October 06, 2004

e-petitions Is anyone else's inbox being bombarded with e-petitions like this? I get them all the time and wonder if they ever accomplish anything. Furthermore, when they ask you to send every 10th signature to president@whitehouse.gov, who actually reads it?
  • Ah yes, and then there's the silly "NPR funding in jeoprady" thing that gets trotted out every Spring or so chock-full of complete inaccuracies and a dim understanding of the American legislative process. My general response to these mass useless repeat emails (aka MUREs) is to respond to everyone on the list including the sender by: 1)Thanking the sender for raising this topic, which invariably is something sane humans would be concerned about. 2) Point out simply but succinctly why epetitions such as this are complete monkey feces...and not in a good way. 3) Giving links for how to contact your local representatives and/or where to learn more actual information on the issue. As may be expected, I've pissed off a couple friends this way, even though I make every effort to be polite (that's key!), but the friends worth keeping realize it's not about them, it's about finding away to address the problem that got them so incensed to send the epetition in the first place.
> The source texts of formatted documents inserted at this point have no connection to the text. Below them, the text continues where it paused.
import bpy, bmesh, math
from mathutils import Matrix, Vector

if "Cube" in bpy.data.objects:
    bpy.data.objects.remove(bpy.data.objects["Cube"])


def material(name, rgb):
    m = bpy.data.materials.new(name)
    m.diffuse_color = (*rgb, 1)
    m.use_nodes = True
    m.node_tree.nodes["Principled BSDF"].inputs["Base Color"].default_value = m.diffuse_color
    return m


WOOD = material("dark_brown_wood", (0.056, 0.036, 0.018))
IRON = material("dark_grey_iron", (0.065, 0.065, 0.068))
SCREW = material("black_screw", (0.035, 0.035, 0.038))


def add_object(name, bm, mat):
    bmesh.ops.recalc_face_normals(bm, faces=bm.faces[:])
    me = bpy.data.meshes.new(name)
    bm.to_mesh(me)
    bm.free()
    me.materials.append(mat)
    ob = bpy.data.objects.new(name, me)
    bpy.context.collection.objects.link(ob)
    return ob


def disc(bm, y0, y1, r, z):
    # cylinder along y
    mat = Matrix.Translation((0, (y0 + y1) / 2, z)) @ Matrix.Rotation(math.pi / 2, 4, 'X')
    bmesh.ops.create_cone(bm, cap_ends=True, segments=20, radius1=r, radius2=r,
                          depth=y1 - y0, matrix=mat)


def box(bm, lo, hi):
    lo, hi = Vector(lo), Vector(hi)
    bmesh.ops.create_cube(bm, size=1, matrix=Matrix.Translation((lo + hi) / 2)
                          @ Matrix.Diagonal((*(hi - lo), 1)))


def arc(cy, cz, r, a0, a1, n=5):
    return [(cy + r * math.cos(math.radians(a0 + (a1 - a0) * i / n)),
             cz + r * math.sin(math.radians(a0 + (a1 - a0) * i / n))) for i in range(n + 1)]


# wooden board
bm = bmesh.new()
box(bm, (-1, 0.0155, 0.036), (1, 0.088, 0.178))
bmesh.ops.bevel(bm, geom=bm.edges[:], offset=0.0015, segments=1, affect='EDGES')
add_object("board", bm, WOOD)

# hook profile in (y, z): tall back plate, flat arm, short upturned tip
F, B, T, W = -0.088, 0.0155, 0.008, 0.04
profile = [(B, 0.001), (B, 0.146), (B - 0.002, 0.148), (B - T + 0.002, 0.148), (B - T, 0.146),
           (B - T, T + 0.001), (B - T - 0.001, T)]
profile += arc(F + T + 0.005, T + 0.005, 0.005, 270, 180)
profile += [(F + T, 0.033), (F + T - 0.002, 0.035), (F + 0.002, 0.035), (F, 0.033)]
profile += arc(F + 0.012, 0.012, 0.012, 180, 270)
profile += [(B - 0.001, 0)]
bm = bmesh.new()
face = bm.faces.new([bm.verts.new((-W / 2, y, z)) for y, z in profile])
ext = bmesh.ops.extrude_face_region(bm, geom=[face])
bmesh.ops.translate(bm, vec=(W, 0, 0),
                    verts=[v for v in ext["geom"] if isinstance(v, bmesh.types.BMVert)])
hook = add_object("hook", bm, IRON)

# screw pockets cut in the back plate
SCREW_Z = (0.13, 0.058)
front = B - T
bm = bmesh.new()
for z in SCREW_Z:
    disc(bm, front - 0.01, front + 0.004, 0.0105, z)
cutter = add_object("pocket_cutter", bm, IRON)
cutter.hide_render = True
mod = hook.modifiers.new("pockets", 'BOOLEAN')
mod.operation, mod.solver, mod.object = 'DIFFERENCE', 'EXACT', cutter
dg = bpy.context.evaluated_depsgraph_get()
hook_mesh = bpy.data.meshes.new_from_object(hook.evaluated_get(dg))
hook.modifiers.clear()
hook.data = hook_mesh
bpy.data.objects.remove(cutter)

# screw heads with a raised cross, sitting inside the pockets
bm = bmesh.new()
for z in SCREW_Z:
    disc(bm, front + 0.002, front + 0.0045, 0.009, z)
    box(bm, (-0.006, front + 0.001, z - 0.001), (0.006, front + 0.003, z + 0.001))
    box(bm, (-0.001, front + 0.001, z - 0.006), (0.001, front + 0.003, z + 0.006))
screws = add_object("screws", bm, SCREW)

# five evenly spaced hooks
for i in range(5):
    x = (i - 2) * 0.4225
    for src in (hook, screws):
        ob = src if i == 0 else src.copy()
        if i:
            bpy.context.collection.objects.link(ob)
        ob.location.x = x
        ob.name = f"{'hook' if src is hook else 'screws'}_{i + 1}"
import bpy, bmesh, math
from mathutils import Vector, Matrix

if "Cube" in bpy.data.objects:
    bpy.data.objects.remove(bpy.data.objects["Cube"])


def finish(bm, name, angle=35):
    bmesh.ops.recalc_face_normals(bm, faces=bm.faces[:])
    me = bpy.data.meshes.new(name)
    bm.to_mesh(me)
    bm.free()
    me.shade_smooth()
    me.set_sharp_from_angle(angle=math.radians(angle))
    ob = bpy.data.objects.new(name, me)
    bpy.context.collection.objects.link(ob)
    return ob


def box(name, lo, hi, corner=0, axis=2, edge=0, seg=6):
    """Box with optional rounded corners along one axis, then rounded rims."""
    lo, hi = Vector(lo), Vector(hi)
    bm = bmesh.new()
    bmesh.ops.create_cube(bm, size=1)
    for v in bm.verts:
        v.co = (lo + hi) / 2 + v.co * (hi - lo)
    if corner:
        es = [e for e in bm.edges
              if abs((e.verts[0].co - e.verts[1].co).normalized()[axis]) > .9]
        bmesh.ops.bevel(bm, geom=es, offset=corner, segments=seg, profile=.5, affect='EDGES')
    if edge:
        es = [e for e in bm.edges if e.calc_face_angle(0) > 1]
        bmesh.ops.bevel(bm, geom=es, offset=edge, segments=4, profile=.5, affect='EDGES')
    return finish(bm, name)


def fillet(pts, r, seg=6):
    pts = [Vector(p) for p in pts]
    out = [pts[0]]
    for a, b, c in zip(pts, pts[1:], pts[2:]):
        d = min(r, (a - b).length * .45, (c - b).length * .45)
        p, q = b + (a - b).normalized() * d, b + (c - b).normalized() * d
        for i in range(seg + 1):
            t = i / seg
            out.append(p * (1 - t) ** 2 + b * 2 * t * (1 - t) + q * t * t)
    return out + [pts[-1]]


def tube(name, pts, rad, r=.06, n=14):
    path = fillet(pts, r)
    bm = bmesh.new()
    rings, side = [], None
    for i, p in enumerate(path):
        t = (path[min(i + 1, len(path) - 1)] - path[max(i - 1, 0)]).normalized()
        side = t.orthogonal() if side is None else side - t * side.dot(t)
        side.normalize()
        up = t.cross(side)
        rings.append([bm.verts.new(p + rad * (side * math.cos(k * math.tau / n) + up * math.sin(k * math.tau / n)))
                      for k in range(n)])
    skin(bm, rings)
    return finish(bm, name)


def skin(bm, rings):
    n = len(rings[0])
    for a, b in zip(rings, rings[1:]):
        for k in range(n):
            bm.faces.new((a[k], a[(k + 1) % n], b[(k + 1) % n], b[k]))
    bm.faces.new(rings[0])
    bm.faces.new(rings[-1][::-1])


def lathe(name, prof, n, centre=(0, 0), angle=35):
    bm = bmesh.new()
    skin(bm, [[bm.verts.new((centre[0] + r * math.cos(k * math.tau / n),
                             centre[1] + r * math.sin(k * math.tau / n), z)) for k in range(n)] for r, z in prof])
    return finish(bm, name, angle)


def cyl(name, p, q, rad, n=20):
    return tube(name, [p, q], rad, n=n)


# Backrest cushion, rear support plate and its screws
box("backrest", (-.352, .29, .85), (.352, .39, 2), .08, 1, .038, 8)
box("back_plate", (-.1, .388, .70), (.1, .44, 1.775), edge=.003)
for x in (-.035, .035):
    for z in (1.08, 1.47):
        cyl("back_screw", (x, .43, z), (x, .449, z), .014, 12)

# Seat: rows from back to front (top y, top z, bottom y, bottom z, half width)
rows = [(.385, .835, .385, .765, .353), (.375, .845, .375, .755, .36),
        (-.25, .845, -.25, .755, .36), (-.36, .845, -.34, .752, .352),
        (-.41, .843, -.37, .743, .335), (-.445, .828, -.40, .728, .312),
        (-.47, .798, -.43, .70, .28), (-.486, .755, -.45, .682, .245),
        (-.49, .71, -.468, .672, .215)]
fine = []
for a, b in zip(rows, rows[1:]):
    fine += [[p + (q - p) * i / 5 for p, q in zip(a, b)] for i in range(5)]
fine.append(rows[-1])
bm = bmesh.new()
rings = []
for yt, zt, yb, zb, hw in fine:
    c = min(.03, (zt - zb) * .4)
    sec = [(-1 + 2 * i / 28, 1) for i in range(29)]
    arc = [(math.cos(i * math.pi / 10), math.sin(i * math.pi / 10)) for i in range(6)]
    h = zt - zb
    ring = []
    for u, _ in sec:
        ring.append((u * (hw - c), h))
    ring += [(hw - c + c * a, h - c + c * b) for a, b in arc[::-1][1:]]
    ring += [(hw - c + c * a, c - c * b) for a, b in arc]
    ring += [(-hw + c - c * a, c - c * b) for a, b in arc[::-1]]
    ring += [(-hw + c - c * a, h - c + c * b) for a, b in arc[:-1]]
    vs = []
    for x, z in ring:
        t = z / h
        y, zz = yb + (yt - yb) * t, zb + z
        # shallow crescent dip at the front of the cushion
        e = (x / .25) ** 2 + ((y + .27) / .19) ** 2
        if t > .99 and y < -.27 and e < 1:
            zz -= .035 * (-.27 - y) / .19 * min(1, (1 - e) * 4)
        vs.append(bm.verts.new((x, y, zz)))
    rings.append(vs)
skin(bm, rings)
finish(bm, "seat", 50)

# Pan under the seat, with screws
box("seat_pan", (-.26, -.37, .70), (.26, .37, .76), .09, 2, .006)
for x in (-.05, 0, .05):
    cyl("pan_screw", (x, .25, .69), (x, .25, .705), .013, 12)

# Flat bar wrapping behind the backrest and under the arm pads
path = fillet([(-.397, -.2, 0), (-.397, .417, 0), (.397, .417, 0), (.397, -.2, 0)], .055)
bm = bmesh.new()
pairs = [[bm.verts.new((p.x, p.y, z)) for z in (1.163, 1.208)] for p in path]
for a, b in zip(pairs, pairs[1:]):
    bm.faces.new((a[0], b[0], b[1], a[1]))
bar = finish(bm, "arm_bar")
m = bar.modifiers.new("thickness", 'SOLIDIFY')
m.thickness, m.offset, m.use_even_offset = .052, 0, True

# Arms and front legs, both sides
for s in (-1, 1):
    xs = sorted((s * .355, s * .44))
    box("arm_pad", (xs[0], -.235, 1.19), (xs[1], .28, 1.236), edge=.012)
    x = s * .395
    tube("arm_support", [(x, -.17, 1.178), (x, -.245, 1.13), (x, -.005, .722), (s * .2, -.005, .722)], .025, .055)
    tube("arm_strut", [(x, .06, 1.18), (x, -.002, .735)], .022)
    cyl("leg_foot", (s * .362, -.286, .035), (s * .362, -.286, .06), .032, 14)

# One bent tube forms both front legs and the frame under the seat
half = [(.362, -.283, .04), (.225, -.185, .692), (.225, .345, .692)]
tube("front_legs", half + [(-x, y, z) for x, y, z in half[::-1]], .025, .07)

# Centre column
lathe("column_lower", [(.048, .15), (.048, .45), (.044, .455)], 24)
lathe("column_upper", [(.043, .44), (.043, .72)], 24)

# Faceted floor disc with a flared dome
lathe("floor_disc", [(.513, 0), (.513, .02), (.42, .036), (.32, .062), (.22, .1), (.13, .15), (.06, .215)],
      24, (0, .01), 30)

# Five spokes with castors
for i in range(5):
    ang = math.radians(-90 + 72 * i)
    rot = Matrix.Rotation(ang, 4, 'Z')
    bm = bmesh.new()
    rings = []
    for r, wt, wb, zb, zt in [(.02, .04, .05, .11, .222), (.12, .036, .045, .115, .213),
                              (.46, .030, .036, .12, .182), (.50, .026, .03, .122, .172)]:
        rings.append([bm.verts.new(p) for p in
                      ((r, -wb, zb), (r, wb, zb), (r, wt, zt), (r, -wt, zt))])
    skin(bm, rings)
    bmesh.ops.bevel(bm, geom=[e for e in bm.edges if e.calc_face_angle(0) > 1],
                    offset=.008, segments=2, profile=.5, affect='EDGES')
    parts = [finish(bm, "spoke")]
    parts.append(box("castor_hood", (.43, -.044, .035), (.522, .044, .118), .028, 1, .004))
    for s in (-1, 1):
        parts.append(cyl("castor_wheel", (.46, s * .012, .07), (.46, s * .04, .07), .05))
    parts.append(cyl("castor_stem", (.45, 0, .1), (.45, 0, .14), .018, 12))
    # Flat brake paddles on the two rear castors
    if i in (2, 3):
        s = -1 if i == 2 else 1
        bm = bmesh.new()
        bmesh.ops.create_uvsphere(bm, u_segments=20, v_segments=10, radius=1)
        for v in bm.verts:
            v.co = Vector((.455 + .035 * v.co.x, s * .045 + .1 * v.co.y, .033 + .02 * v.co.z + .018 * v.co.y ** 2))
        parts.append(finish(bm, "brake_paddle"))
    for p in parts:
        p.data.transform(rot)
  • The problem with the particular e-mail in the link is that it is simply out of date. It was initially circulated in 2002, and it was in a form that asked people to contact that White House directly, not as an e-mail petition. Bush planned to appoint Dr Hager to the head of the FDA Reproductive Health Drugs Advisory Committee in December of 2002. However, there was much public outcry at the time (including petitions like these), and on Dec. 24, 2002, Bush merely appointed Hager as a committee member, along with at least two other anti-choice doctors- Joseph Stanford and Susan Crockett These appointments caused a number of people in the medical and scientific fields to voice their concerns about Bush's appointments based on religious ideology. However, the appointments still stand. Over the last two years a number of highly questionable recommendations have been made by this committee. The most significant has been denying emergency contraception (the morning after pill) over-the-counter availability, despite the fact that two other FDA advisory committees supported the wider availability. So, certainly this issue is still alive and well. Unfortunately, giving people bad, out-of-date information doesn't really help matters much. And as for online petitions, I doubt that they have any effect at all.